“The present revival of performance art such as Sarah Cameron Sunde’s, crossing and blurring the boundaries as it does between theater and visual art, in or outside of the white cube or black box, could be an answer to a call for more empathy in the world, by the living and lifeless (actors, Bruno Latour calls them) alike.” – The Brooklyn Rail, July 2015, Nils van Beek
Sarah Cameron Sunde (b. 1977) is a New York-based director and interdisciplinary artist. Sunde works at the intersection of performance, video, and public art. She believes in collaboration across disciplines, juxtaposing seemingly disparate materials, and letting narrative emerge. Her work is an intimate encounter with our ephemeral nature, a fine line between complete abandon and utter control – action and stillness. She creates interactive moments and situations that strive to stimulate dialogue between strangers and open new possibilities between the everyday and the existential.
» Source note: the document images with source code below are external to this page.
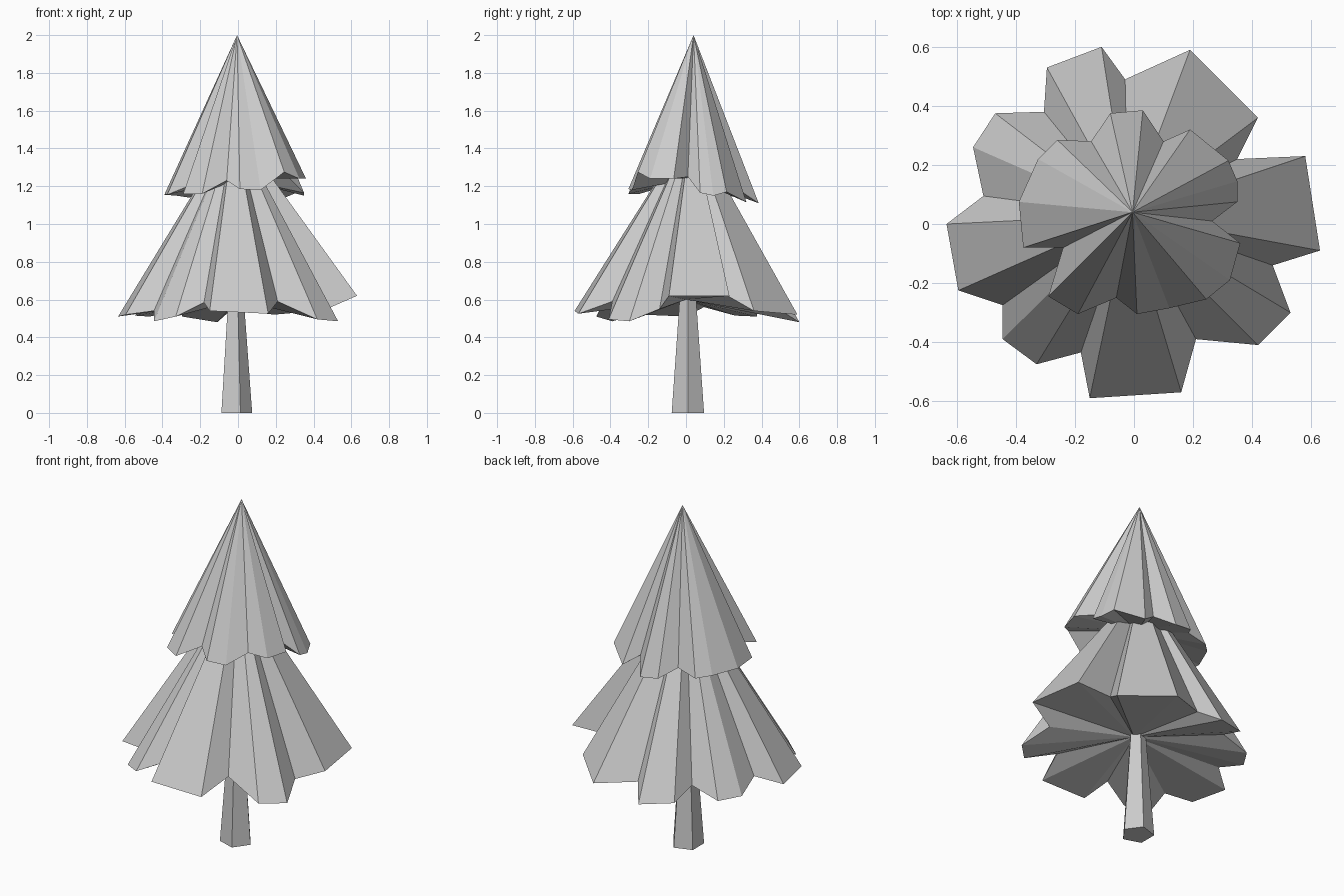
import bpy
import bmesh
from math import cos, sin, tau
from mathutils import Vector

# Remove the default cube
cube = bpy.data.objects.get("Cube")
if cube:
    bpy.data.objects.remove(cube, do_unlink=True)

# Single flat colour
grey = bpy.data.materials.new("plain_grey")
grey.use_nodes = True
colour = (0.6, 0.6, 0.6, 1.0)
grey.diffuse_color = colour
shader = next(n for n in grey.node_tree.nodes if n.type == 'BSDF_PRINCIPLED')
shader.inputs["Base Color"].default_value = colour


def finish(name, bm):
    """Turn a bmesh into a flat shaded object."""
    bmesh.ops.recalc_face_normals(bm, faces=bm.faces)
    mesh = bpy.data.meshes.new(name)
    bm.to_mesh(mesh)
    bm.free()
    mesh.materials.append(grey)
    obj = bpy.data.objects.new(name, mesh)
    bpy.context.collection.objects.link(obj)
    return obj


def foliage_tier(name, outline, tip, hollow):
    """Jagged cone: rim fanned up to the tip and in to the underside centre."""
    bm = bmesh.new()
    rim = [bm.verts.new(Vector(p) / 100) for p in outline]
    top, centre = bm.verts.new(tip), bm.verts.new(hollow)
    for a, b in zip(rim, rim[1:] + rim[:1]):
        bm.faces.new((a, b, top))
        bm.faces.new((b, a, centre))
    return finish(name, bm)


def tapered_trunk(name, sides, rings):
    """Loft regular polygons given as (x, y, z, radius), capped at both ends."""
    bm = bmesh.new()
    loops = []
    for x, y, z, radius in rings:
        angles = [tau * i / sides for i in range(sides)]
        loops.append([bm.verts.new((x + radius * cos(a), y + radius * sin(a), z))
                      for a in angles])
    for low, high in zip(loops, loops[1:]):
        for i in range(sides):
            j = (i + 1) % sides
            bm.faces.new((low[i], low[j], high[j], high[i]))
    bm.faces.new(loops[0])
    bm.faces.new(loops[-1])
    return finish(name, bm)


# Rim outlines, in hundredths of a unit, clockwise from the back
lower_rim = [
    (-11, 60, 48), (-3, 49, 55), (19, 59, 52), (42, 36, 54),
    (35, 22, 62), (58, 23, 62), (63, -9, 62), (47, -14, 55),
    (53, -30, 48.5), (42, -41, 49.5), (21, -39, 59), (16, -57, 52.5),
    (-15, -59, 54), (-18, -43.5, 58.5), (-33, -47.5, 51), (-44.5, -39, 48.5),
    (-44.5, -27.5, 54), (-59.5, -22.5, 52), (-63.5, 0, 51), (-51, 9.5, 56),
    (-54.5, 26, 51.5), (-47, 37.5, 51), (-30.5, 38, 56), (-29.5, 53, 51),
]
upper_rim = [
    (3, 38.5, 111), (10, 28, 118), (19, 32, 111.5), (32, 21.5, 117),
    (35, 14.5, 115), (35, 7.5, 116.5), (26.5, 1, 125), (36, -6.5, 124),
    (32.5, -19, 124), (24.5, -25.5, 127.5), (12, -28.5, 118), (1, -30.5, 118.5),
    (-6, -25, 123), (-19, -30.5, 116), (-29, -24.5, 116), (-24, -8, 121),
    (-37.5, -8, 115.5), (-39, 7.5, 115.5), (-32.5, 22, 115), (-26, 28.5, 114),
    (-14.5, 28, 117), (-8, 37.5, 112.5),
]

foliage_tier("lower_foliage", lower_rim, (-0.02, 0.03, 1.52), (0, 0, 0.6))
foliage_tier("upper_foliage", upper_rim, (-0.005, 0.04, 2), (0, 0.03, 1.24))
tapered_trunk("trunk", 5, [(-0.015, 0.01, 0, 0.09), (-0.015, 0.01, 0.68, 0.04)])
Her ongoing public art project, 36.5 / a durational performance with the sea, has been performed and exhibited in Bass Harbor, ME (2013); Akumal Bay, Mexico (2014); San Francisco Bay, CA (2014); North Sea, Netherlands (2015), and Bay of Bengal, Bangladesh (2017) with partners Long Now Foundation, TAAK, de Appel, Oude Kerk, and Britto Arts Trust. Other work includes video-based public art installation Across an Empty Lot: a temporary memorial to the empty space, Harlem, NY (2016); Off-Broadway productions of A Summer Day, The Cherry Lane Theater, New York, NY (2012); and The Diary of a Teenage Girl, 3LD Art & Technology Center, New York, NY (2010).
Her residencies and awards include Artist-in-Residence, Satellietgroep, The Hague, Netherlands (2015); Creative Climate Award, New York, NY (2015); and Artist-in-Residence, The Watermill Center, Water Mill, NY (2014). Sunde holds a B.A in Theater from UCLA and an M.F.A in Digital and Interdisciplinary Art Practice from City College of New York, CUNY.
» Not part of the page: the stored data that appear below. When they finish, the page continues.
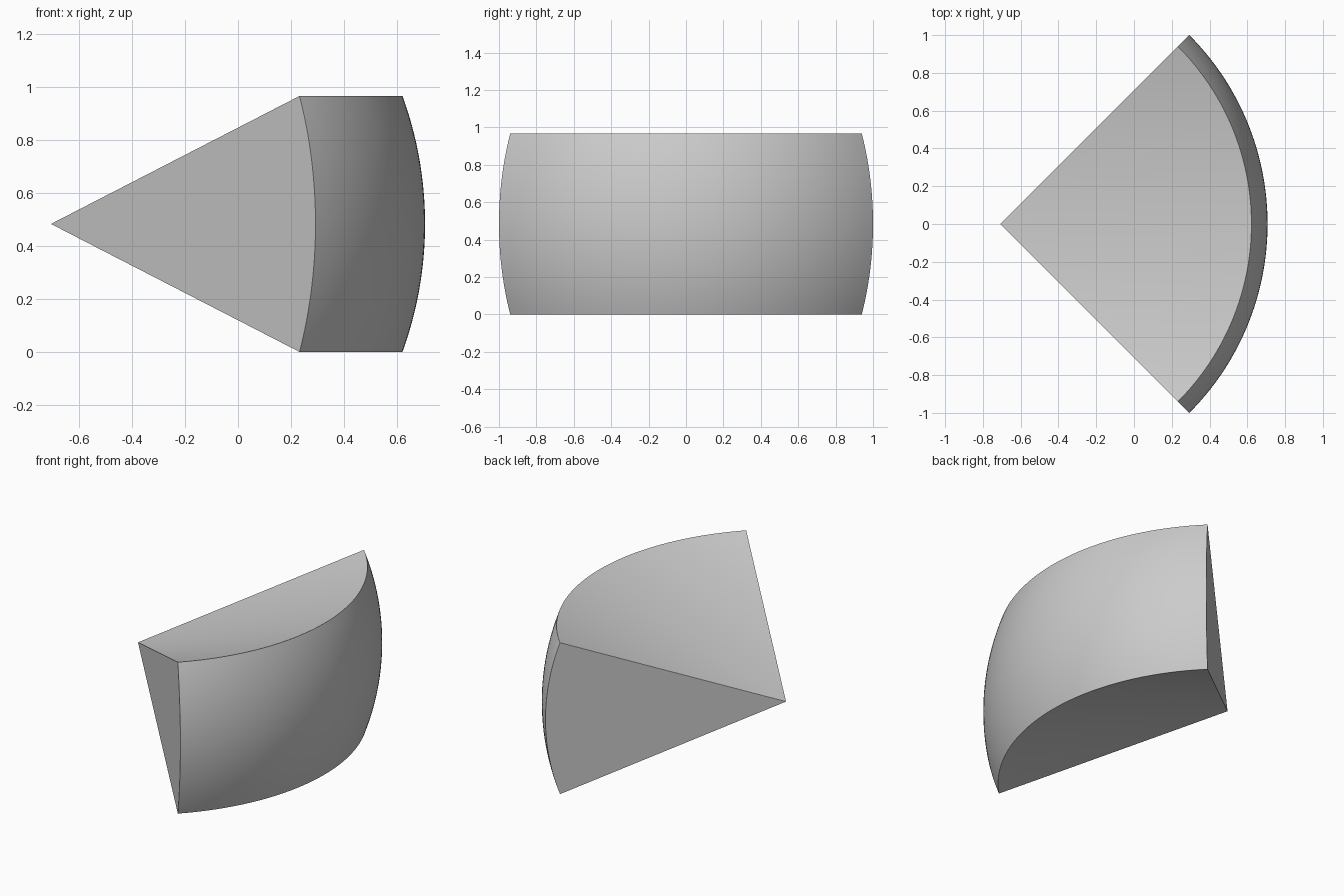
import bpy, bmesh
from math import sin, cos, radians, sqrt

if "Cube" in bpy.data.objects:
    bpy.data.objects.remove(bpy.data.objects["Cube"])

RADIUS = sqrt(2)
HALF_AZIMUTH, HALF_ELEVATION = radians(45), radians(20)
COLS, ROWS = 64, 32
APEX = (-RADIUS / 2, 0, RADIUS * sin(HALF_ELEVATION))

# One flat grey
grey = bpy.data.materials.new("light_grey")
colour = (0.6, 0.6, 0.6, 1)
grey.use_nodes = True
grey.diffuse_color = colour
grey.node_tree.nodes["Principled BSDF"].inputs["Base Color"].default_value = colour


def sphere_point(col, row):
    """Point on the outer spherical patch."""
    a = HALF_AZIMUTH * (2 * col / COLS - 1)
    e = HALF_ELEVATION * (2 * row / ROWS - 1)
    return (APEX[0] + RADIUS * cos(e) * cos(a),
            RADIUS * cos(e) * sin(a),
            APEX[2] + RADIUS * sin(e))


bm = bmesh.new()
apex = bm.verts.new(APEX)
grid = [[bm.verts.new(sphere_point(c, r)) for r in range(ROWS + 1)]
        for c in range(COLS + 1)]

# Curved outer face
for c in range(COLS):
    for r in range(ROWS):
        bm.faces.new((grid[c][r], grid[c + 1][r], grid[c + 1][r + 1], grid[c][r + 1]))

# Conical top and bottom
for c in range(COLS):
    bm.faces.new((apex, grid[c][ROWS], grid[c + 1][ROWS]))
    bm.faces.new((apex, grid[c + 1][0], grid[c][0]))

# Flat side walls
bm.faces.new([apex] + grid[0])
bm.faces.new([apex] + grid[COLS][::-1])
bmesh.ops.recalc_face_normals(bm, faces=bm.faces)

mesh = bpy.data.meshes.new("spherical_wedge")
bm.to_mesh(mesh)
bm.free()
mesh.materials.append(grey)
wedge = bpy.data.objects.new("spherical_wedge", mesh)
bpy.context.collection.objects.link(wedge)

# Smooth curves, sharp rims
bpy.ops.object.select_all(action="DESELECT")
wedge.select_set(True)
bpy.context.view_layer.objects.active = wedge
bpy.ops.object.shade_smooth_by_angle(angle=radians(30))
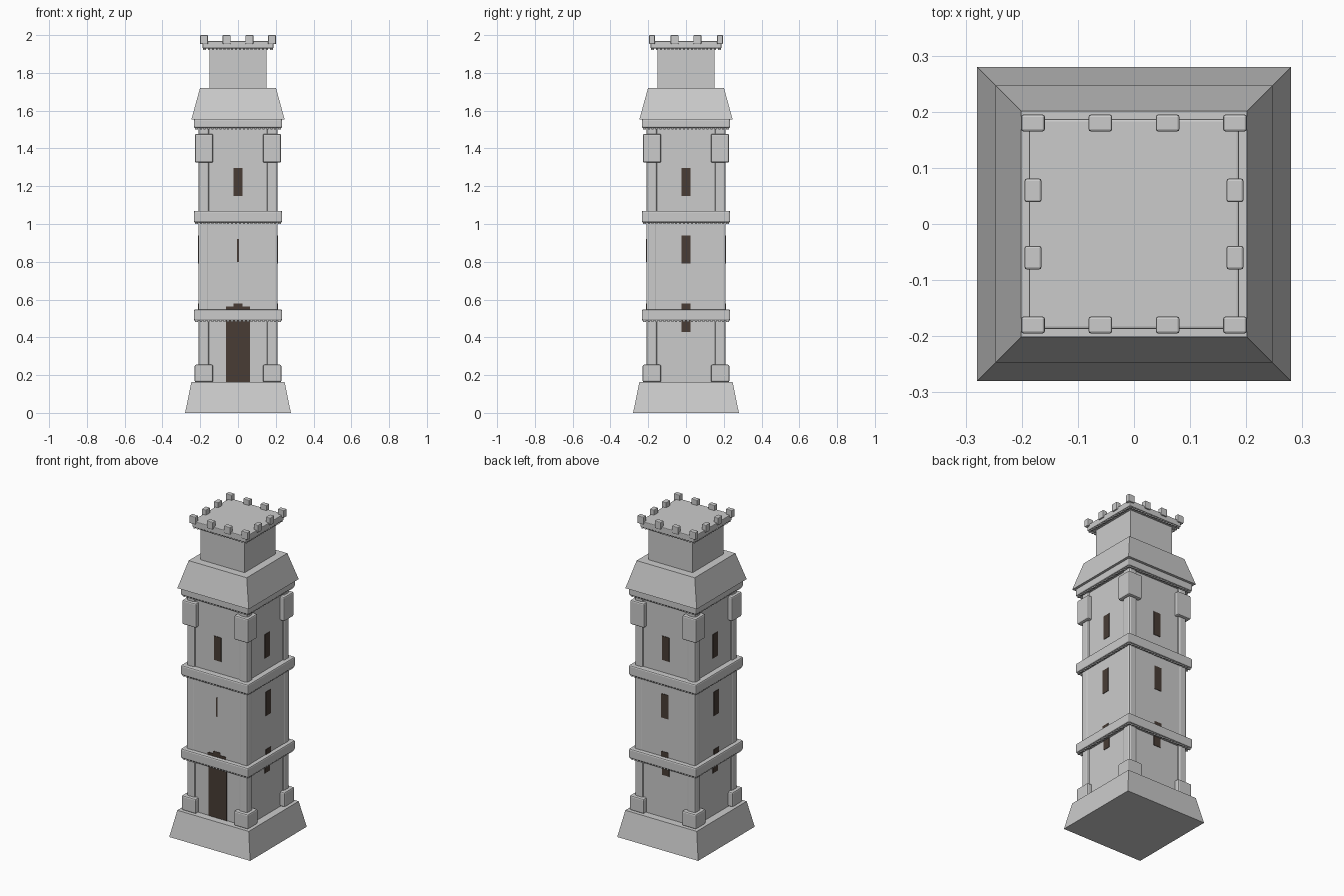
import bpy, bmesh, math
from mathutils import Matrix

cube = bpy.data.objects.get("Cube")
if cube:
    bpy.data.objects.remove(cube, do_unlink=True)


def material(name, color):
    mat = bpy.data.materials.new(name)
    mat.use_nodes = True
    mat.diffuse_color = (*color, 1)
    mat.node_tree.nodes["Principled BSDF"].inputs["Base Color"].default_value = (*color, 1)
    return mat


STONE = material("grey stone", (0.6, 0.6, 0.6))
WOOD = material("dark brown wood", (0.065, 0.046, 0.036))


def finish(name, bm, mat, bevel=0):
    mesh = bpy.data.meshes.new(name)
    bmesh.ops.recalc_face_normals(bm, faces=bm.faces)
    bm.to_mesh(mesh)
    bm.free()
    mesh.materials.append(mat)
    obj = bpy.data.objects.new(name, mesh)
    bpy.context.collection.objects.link(obj)
    if bevel:
        mod = obj.modifiers.new("rounded edges", "BEVEL")
        mod.width = bevel
        mod.segments = 2
    return obj


def add_box(bm, x, y, z, turn=0):
    """Box from three (low, high) ranges, turned about z."""
    verts = bmesh.ops.create_cube(bm, size=1)["verts"]
    for v in verts:
        v.co = [(lo + hi) / 2 + c * (hi - lo) for c, (lo, hi) in zip(v.co, (x, y, z))]
    bmesh.ops.rotate(bm, verts=verts, matrix=Matrix.Rotation(turn, 3, "Z"))


def block(name, half, low, high, bevel=0, top_half=None):
    """Square block, tapered if top_half is given."""
    bm = bmesh.new()
    add_box(bm, (-half, half), (-half, half), (low, high))
    if top_half:
        for v in bm.verts:
            if v.co.z > (low + high) / 2:
                v.co.x *= top_half / half
                v.co.y *= top_half / half
    return finish(name, bm, STONE, bevel)


def corners(name, inner, outer, low, high, bevel):
    """The same post on all four corners."""
    bm = bmesh.new()
    for i in range(4):
        add_box(bm, (inner, outer), (inner, outer), (low, high), i * math.pi / 2)
    return finish(name, bm, STONE, bevel)


def dentils(name, half, low, high):
    """Row of tiny teeth round the underside of a ledge."""
    bm = bmesh.new()
    count = round(2 * half / 0.021)
    step = 2 * half / count
    for side in range(4):
        for i in range(count):
            x = -half + (i + 0.5) * step
            add_box(bm, (x - step / 4, x + step / 4), (-half, -half + 0.012),
                    (low, high), side * math.pi / 2)
    return finish(name, bm, STONE)


def plate(name, width, low, high, wall, sides):
    """Thin dark plate standing just proud of the wall."""
    bm = bmesh.new()
    for side in sides:
        add_box(bm, (-width / 2, width / 2), (-wall - 0.003, -wall + 0.003),
                (low, high), side * math.pi / 2)
    return finish(name, bm, WOOD)


# Plinth and the three storeys
block("plinth", 0.28, 0, 0.163, top_half=0.247)
block("lower_wall", 0.2, 0.163, 0.5)
block("middle_wall", 0.208, 0.5, 1.03)
block("upper_wall", 0.2, 1.03, 1.53)

# Corner columns with their feet and heads
corners("corner_columns", 0.152, 0.21, 0.16, 1.52, 0.012)
corners("column_feet", 0.132, 0.23, 0.163, 0.255, 0.008)
corners("column_heads", 0.132, 0.228, 1.325, 1.477, 0.008)

# Ledges with teeth below
for name, low, high in (("lower", 0.488, 0.548), ("middle", 1.008, 1.07), ("upper", 1.508, 1.555)):
    block(name + "_ledge", 0.234, low, high, 0.008)
    dentils(name + "_ledge_teeth", 0.228, low - 0.007, low + 0.004)

# Sloping roof, turret and crown
block("roof", 0.247, 1.553, 1.72, top_half=0.201)
block("turret", 0.152, 1.72, 1.94)
block("crown", 0.187, 1.93, 1.968, 0.004)
dentils("crown_teeth", 0.184, 1.922, 1.934)

# Battlements
bm = bmesh.new()
for x in (-0.18, -0.06, 0.06, 0.18):
    for y in (-0.18, 0.18):
        add_box(bm, (x - 0.021, x + 0.021), (y - 0.015, y + 0.015), (1.953, 2.0))
for x in (-0.18, 0.18):
    for y in (-0.06, 0.06):
        add_box(bm, (x - 0.015, x + 0.015), (y - 0.021, y + 0.021), (1.953, 2.0))
finish("battlements", bm, STONE, 0.004)

# Door and windows
plate("door", 0.126, 0.163, 0.5, 0.2, [0])
plate("door_top", 0.126, 0.5, 0.564, 0.208, [0])
plate("lower_windows", 0.05, 0.428, 0.5, 0.2, [1, 2, 3])
plate("lower_window_tops", 0.05, 0.5, 0.58, 0.208, range(4))
plate("middle_windows", 0.05, 0.79, 0.94, 0.208, [1, 2, 3])
plate("middle_slit", 0.01, 0.8, 0.92, 0.208, [0])
plate("upper_windows", 0.05, 1.147, 1.297, 0.2, range(4))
Featured Image Photo Credit: Jonas de Witte
Lydian Junction’s Born for Nothing (2014). Photo Credit: Karla Carballar
Killing Time to Make Time. Still from video series (2015). Photo Credit: Courtesy of the Artist
Across an Empty Lot: a temporary memorial to the empty space. Public video installation (2016). Photo Credit: Manny Tejeda
36.5 / a durational performance with the sea (2015). Photo Credit: Jonas de Witte